### Exercise directions
Copy out all lines in the data below containing the string "BEND".

------------------------------

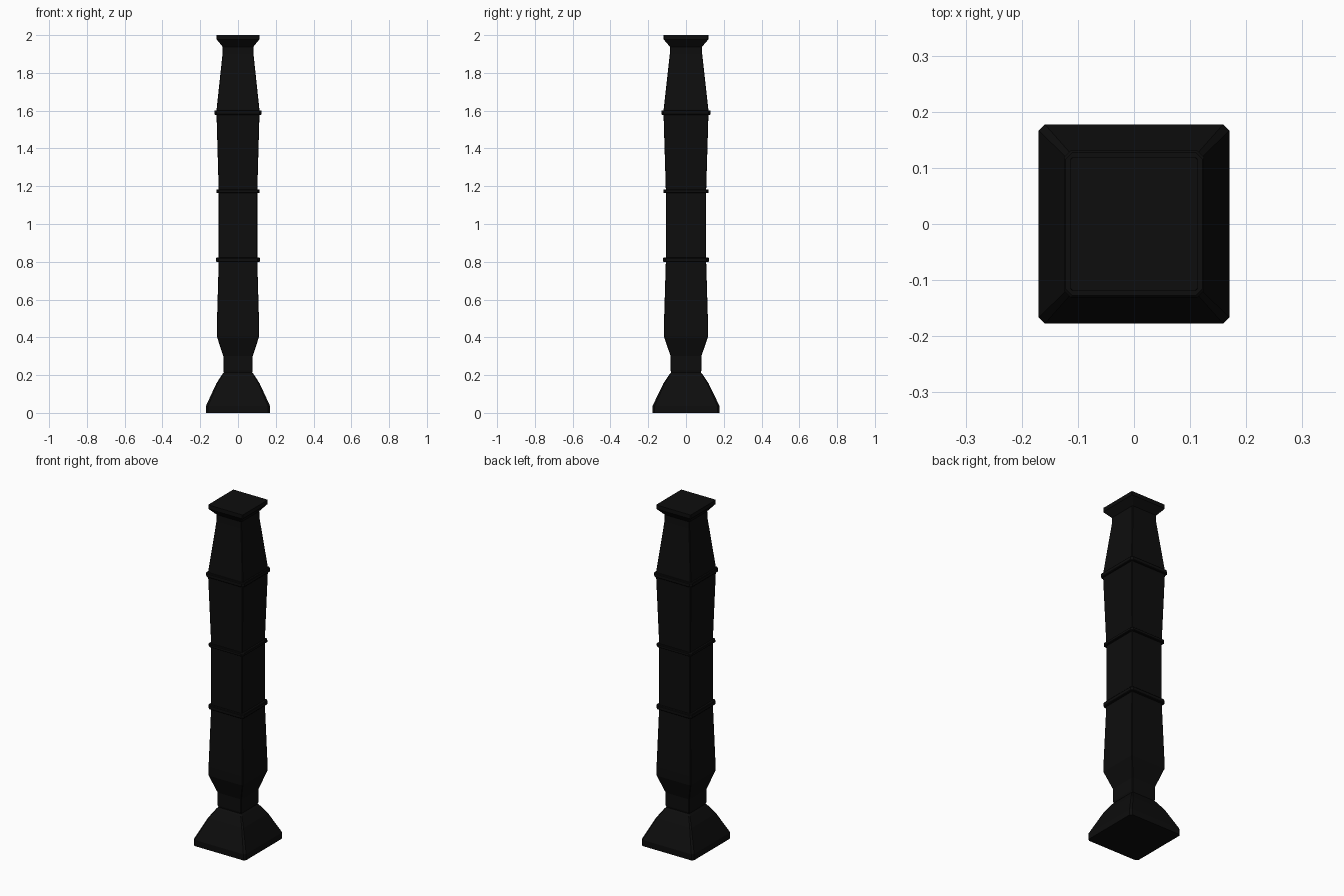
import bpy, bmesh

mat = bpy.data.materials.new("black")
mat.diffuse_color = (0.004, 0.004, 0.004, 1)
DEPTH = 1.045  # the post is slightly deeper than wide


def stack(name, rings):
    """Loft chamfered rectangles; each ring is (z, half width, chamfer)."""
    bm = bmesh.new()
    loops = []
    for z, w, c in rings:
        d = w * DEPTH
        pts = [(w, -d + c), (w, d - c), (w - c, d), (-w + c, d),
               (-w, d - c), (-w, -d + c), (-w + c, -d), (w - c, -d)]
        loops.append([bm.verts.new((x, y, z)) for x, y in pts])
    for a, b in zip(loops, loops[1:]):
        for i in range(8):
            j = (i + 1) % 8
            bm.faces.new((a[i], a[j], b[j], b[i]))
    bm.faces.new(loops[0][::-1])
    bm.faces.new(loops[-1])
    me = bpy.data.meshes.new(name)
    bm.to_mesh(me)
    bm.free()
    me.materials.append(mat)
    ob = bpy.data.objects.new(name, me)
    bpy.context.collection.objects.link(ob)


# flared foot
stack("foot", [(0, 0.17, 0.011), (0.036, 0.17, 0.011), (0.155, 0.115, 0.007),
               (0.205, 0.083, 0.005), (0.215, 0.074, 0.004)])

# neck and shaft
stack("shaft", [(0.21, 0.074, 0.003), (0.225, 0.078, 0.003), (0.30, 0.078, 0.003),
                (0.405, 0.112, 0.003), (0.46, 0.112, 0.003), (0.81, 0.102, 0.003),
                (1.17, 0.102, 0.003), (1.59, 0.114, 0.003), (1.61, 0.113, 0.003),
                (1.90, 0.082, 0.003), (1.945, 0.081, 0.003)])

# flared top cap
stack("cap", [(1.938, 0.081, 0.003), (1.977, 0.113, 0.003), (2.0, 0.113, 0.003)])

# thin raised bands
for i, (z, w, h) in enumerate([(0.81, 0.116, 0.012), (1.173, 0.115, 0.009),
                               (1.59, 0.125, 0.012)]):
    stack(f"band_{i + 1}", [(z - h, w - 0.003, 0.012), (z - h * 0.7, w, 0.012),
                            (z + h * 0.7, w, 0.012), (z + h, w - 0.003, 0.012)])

------------------------------

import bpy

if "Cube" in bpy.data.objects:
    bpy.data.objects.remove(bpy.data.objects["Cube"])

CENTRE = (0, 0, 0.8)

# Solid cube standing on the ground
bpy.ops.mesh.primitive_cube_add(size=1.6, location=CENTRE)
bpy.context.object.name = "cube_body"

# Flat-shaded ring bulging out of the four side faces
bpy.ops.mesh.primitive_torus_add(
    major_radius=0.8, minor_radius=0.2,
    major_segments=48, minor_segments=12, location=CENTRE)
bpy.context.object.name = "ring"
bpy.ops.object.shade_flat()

------------------------------

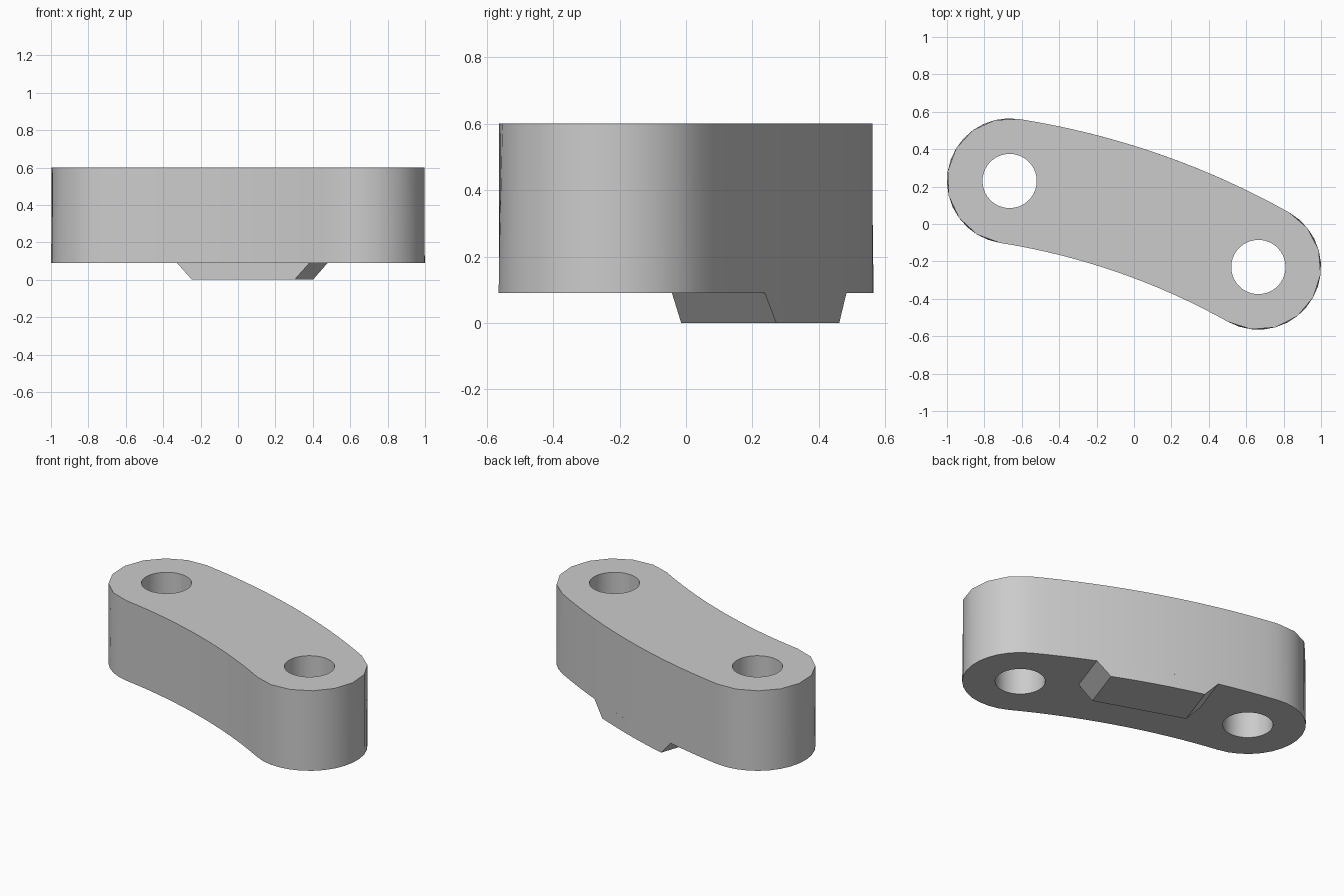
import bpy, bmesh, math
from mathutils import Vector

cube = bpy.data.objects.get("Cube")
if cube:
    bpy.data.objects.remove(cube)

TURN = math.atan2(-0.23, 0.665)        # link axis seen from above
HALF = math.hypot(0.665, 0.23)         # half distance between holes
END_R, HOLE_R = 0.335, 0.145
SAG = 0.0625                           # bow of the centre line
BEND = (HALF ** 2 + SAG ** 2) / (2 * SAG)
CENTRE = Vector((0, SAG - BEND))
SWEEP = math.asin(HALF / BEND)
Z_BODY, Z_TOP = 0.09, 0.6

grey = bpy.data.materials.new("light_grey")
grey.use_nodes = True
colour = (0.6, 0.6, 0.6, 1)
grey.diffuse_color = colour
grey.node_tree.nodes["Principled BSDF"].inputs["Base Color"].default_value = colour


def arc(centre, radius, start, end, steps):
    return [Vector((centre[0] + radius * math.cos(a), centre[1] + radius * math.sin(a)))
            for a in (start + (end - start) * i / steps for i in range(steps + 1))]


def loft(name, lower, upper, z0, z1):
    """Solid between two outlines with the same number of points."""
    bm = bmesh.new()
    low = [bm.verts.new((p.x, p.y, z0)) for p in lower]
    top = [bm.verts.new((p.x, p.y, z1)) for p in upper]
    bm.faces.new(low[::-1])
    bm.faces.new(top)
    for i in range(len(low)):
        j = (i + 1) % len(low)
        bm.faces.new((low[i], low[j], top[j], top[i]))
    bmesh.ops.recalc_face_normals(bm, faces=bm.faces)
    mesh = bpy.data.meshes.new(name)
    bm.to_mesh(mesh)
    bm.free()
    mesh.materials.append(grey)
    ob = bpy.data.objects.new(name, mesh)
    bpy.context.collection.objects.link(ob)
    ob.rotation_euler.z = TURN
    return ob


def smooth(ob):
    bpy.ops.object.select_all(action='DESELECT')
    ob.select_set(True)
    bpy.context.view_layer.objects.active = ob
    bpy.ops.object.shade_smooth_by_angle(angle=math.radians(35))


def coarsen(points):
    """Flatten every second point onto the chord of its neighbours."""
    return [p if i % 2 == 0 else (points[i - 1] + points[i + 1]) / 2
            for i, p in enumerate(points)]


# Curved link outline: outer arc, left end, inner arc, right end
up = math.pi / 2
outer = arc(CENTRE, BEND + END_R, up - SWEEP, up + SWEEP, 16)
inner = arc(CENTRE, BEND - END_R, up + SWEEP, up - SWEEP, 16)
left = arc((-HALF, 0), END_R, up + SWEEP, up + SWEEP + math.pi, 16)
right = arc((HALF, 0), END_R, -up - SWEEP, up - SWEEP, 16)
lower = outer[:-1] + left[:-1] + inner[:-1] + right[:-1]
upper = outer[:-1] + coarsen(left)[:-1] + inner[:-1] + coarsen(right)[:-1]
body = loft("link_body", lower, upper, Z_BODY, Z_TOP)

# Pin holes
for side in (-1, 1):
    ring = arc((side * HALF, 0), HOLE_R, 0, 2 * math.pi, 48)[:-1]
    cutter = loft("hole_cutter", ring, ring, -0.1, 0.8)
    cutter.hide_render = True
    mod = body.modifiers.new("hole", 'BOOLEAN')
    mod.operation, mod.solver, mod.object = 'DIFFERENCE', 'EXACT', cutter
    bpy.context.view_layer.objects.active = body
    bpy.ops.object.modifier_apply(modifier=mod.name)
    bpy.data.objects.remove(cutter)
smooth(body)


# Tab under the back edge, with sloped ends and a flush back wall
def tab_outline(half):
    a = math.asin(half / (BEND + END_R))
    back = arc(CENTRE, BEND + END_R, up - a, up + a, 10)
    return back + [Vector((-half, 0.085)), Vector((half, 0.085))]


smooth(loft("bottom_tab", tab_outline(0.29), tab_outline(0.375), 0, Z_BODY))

------------------------------

### Completed exercise
BEND = (HALF ** 2 + SAG ** 2) / (2 * SAG)
CENTRE = Vector((0, SAG - BEND))
SWEEP = math.asin(HALF / BEND)
outer = arc(CENTRE, BEND + END_R, up - SWEEP, up + SWEEP, 16)
inner = arc(CENTRE, BEND - END_R, up + SWEEP, up - SWEEP, 16)
    a = math.asin(half / (BEND + END_R))
    back = arc(CENTRE, BEND + END_R, up - a, up + a, 10)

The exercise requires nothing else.